October, for many of us, conjures up that glorious smell of harvest festival in churches from bygone years and verses of ‘We plough the fields and scatter…’. All the wonderful colours and forms of the fruits and vegetables were a sight to behold. Truly a time of plenty from the garden. In the ’70s much of what the older generation were bringing in to church(and putting on their dinner tables) was from their post war allotments and gardens and would bare little resemblance to the produce we buy in the supermarket today. It would probably also be a lot more nutritious and sustainable than the beautifully turned out, uniform, out-of-season, perfectly ripened fare we find on the brightly lit, regulated aisles today.
What went wrong?!
Who was it that told us we needed perfectly rounded apples with not a single blemish?
Who dictated that our strawberries should be available all year long?
Whose idea was it that potatoes should be a minimum size?
What often comes out of the garden is misshapen, scarred or split. This by no means makes the produce unusable. The skill…the challenge….is to take that vegetable and make it into something fantastic and nutritious.

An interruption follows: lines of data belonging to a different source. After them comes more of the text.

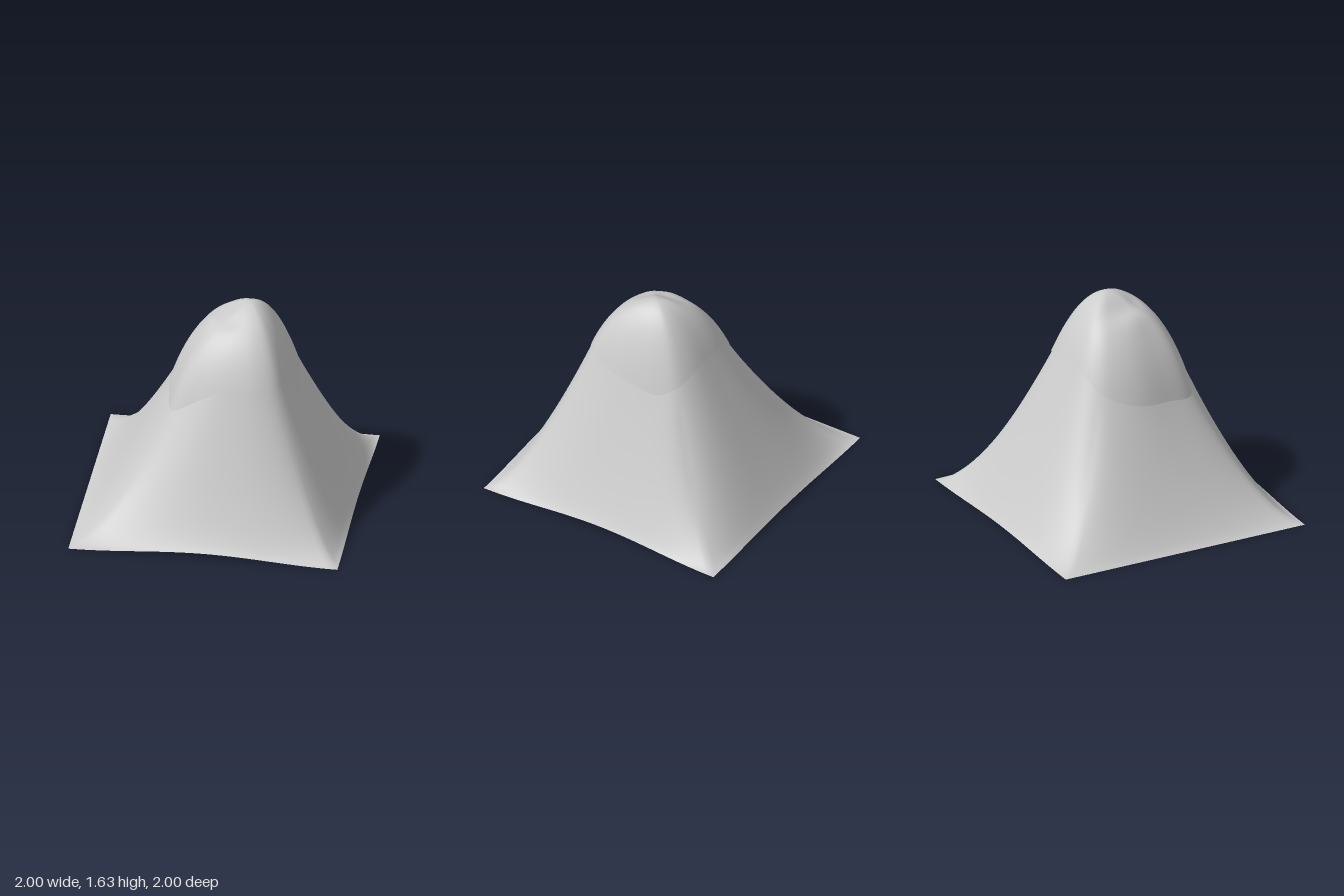
import * as THREE from 'three';

const SEG = 128; // steps around, divisible by 4 so the base corners stay sharp

// Snow line (x, y, z): four points per side, starting at the +x +z corner
const snowLine = new THREE.CatmullRomCurve3([
  [0.46, 1.15, 0.41], [0.53, 1.13, 0.22], [0.55, 1.09, 0.02], [0.53, 1.05, -0.2],
  [0.45, 1.11, -0.33], [0.3, 1.18, -0.38], [0.1, 1.21, -0.385], [-0.12, 1.17, -0.38],
  [-0.28, 1.06, -0.32], [-0.36, 0.99, -0.2], [-0.4, 0.94, -0.02], [-0.375, 0.92, 0.2],
  [-0.32, 0.9, 0.42], [-0.12, 1.03, 0.48], [0.12, 1.15, 0.487], [0.33, 1.16, 0.475],
].map(p => new THREE.Vector3(...p)), true);

// Inner edge of the snow line, where the slopes begin beneath the cap
function slopeTop(t) {
  const p = snowLine.getPoint(t);
  return p.set(0.08 + (p.x - 0.08) * 0.98, p.y + 0.008, 0.05 + (p.z - 0.05) * 0.98);
}

// Square base outline, each side arching a little off the ground
const corners = [[1, 1], [1, -1], [-1, -1], [-1, 1]];
const arch = [0.06, 0.03, 0, 0.045];
function basePoint(t) {
  const side = Math.floor(t * 4), w = t * 4 - side;
  const a = corners[side], b = corners[(side + 1) % 4];
  return new THREE.Vector3(
    a[0] + (b[0] - a[0]) * w,
    arch[side] * Math.sin(Math.PI * w) ** 2,
    a[1] + (b[1] - a[1]) * w);
}

// 1 towards the front left corner (-x +z), 0 towards the opposite one
const frontLeft = t => 0.5 - 0.5 * Math.sin(2 * Math.PI * t);

// Closed-loop surface: point(s, t) with s running from the top outwards, t around
function loopSurface(name, rings, point) {
  const pos = [], index = [];
  for (let i = 0; i <= rings; i++) {
    for (let j = 0; j < SEG; j++) pos.push(...point(i / rings, j / SEG).toArray());
  }
  for (let i = 0; i < rings; i++) {
    for (let j = 0; j < SEG; j++) {
      const a = i * SEG + j, b = i * SEG + (j + 1) % SEG;
      index.push(a, a + SEG, b, b, a + SEG, b + SEG);
    }
  }
  const geo = new THREE.BufferGeometry();
  geo.setAttribute('position', new THREE.Float32BufferAttribute(pos, 3));
  geo.setIndex(index);
  geo.computeVertexNormals();
  const mesh = new THREE.Mesh(geo, new THREE.MeshStandardMaterial({ color: 0xcccccc, side: THREE.DoubleSide }));
  mesh.name = name;
  return mesh;
}

const bump = (x, z, cx, cz, rx, rz) => Math.exp(-(((x - cx) / rx) ** 2) - ((z - cz) / rz) ** 2);

export function createModel() {
  const group = new THREE.Group();
  group.name = 'mountain';

  // Slopes: nearly straight on the faces, sagging more along the corner ridges
  group.add(loopSurface('slopes', 28, (s, t) => {
    const top = slopeTop(t), base = basePoint(t);
    const corner = Math.abs(2 * ((t * 4) % 1) - 1) ** 3.5;
    const power = THREE.MathUtils.lerp(1.08 + 0.22 * frontLeft(t), 1.66, corner);
    const p = top.clone().lerp(base, s);
    p.y = base.y + (top.y - base.y) * Math.pow(1 - s, power);
    return p;
  }));

  // Snow cap: round dome behind, sloping shoulder with a steep rim to the front left
  const peak = new THREE.Vector3(0.2, 1.63, 0);
  group.add(loopSurface('snowCap', 28, (q, t) => {
    const rim = snowLine.getPoint(t);
    const p = peak.clone().lerp(rim, q);
    const softCone = (Math.sqrt(q * q + 0.01) - 0.1) / (Math.sqrt(1.01) - 0.1);
    const shoulder = 0.42 * softCone + 0.58 * q ** 4;
    const drop = THREE.MathUtils.lerp(q ** 2, shoulder, frontLeft(t));
    p.y = peak.y + (rim.y - peak.y) * drop;
    // small dents and lumps on top
    p.y -= 0.025 * bump(p.x, p.z, 0.02, 0.0, 0.08, 0.15);
    p.y -= 0.015 * bump(p.x, p.z, 0.1, 0.17, 0.07, 0.06);
    p.y += 0.02 * bump(p.x, p.z, -0.1, 0.08, 0.08, 0.1);
    return p;
  }));

  // Lip closing the overhang back to the slopes
  group.add(loopSurface('snowLip', 1, (s, t) => snowLine.getPoint(t).lerp(slopeTop(t), s)));

  return group;
}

The nutritious element is looked after by the soil and all it’s brilliant mechanisms;worms, bacteria, yeasts, fungi all play their part in liberating minerals for use by plants. Sadly, because of modern agricultural practices, much of the mineral content of soils today has been lost.
However, growing your own food gives you a greater degree of control over the soil and it’s impact on the food we grow and eat.
Practices such as:
- leaving the root systems of leguminous plants in the ground will add nitrogen to the soil.
- not rotavating the soil to allow worm populations to build up
- using green manures
will all add to the quality of the soil.
The fantastic element is down to us and comes in many guises and doesn’t matter one jot if the apple is pitted, the strawberry asymmetrical, the carrot twisted or you’ve stuck the fork in the potato.
So-if you are offered a neighbour’s cooking apple windfalls, surplus carrots or small onions, go for it! The chances are it will be considerably better for you than something produced commercially which could have been sprayed, fertilised and held in cold storage for up to a year.
The overgrown beans, pumpkin peel and tiny carrots are still very tasty alternatives to mash and the chickens will eat their fill of them producing large, high quality eggs.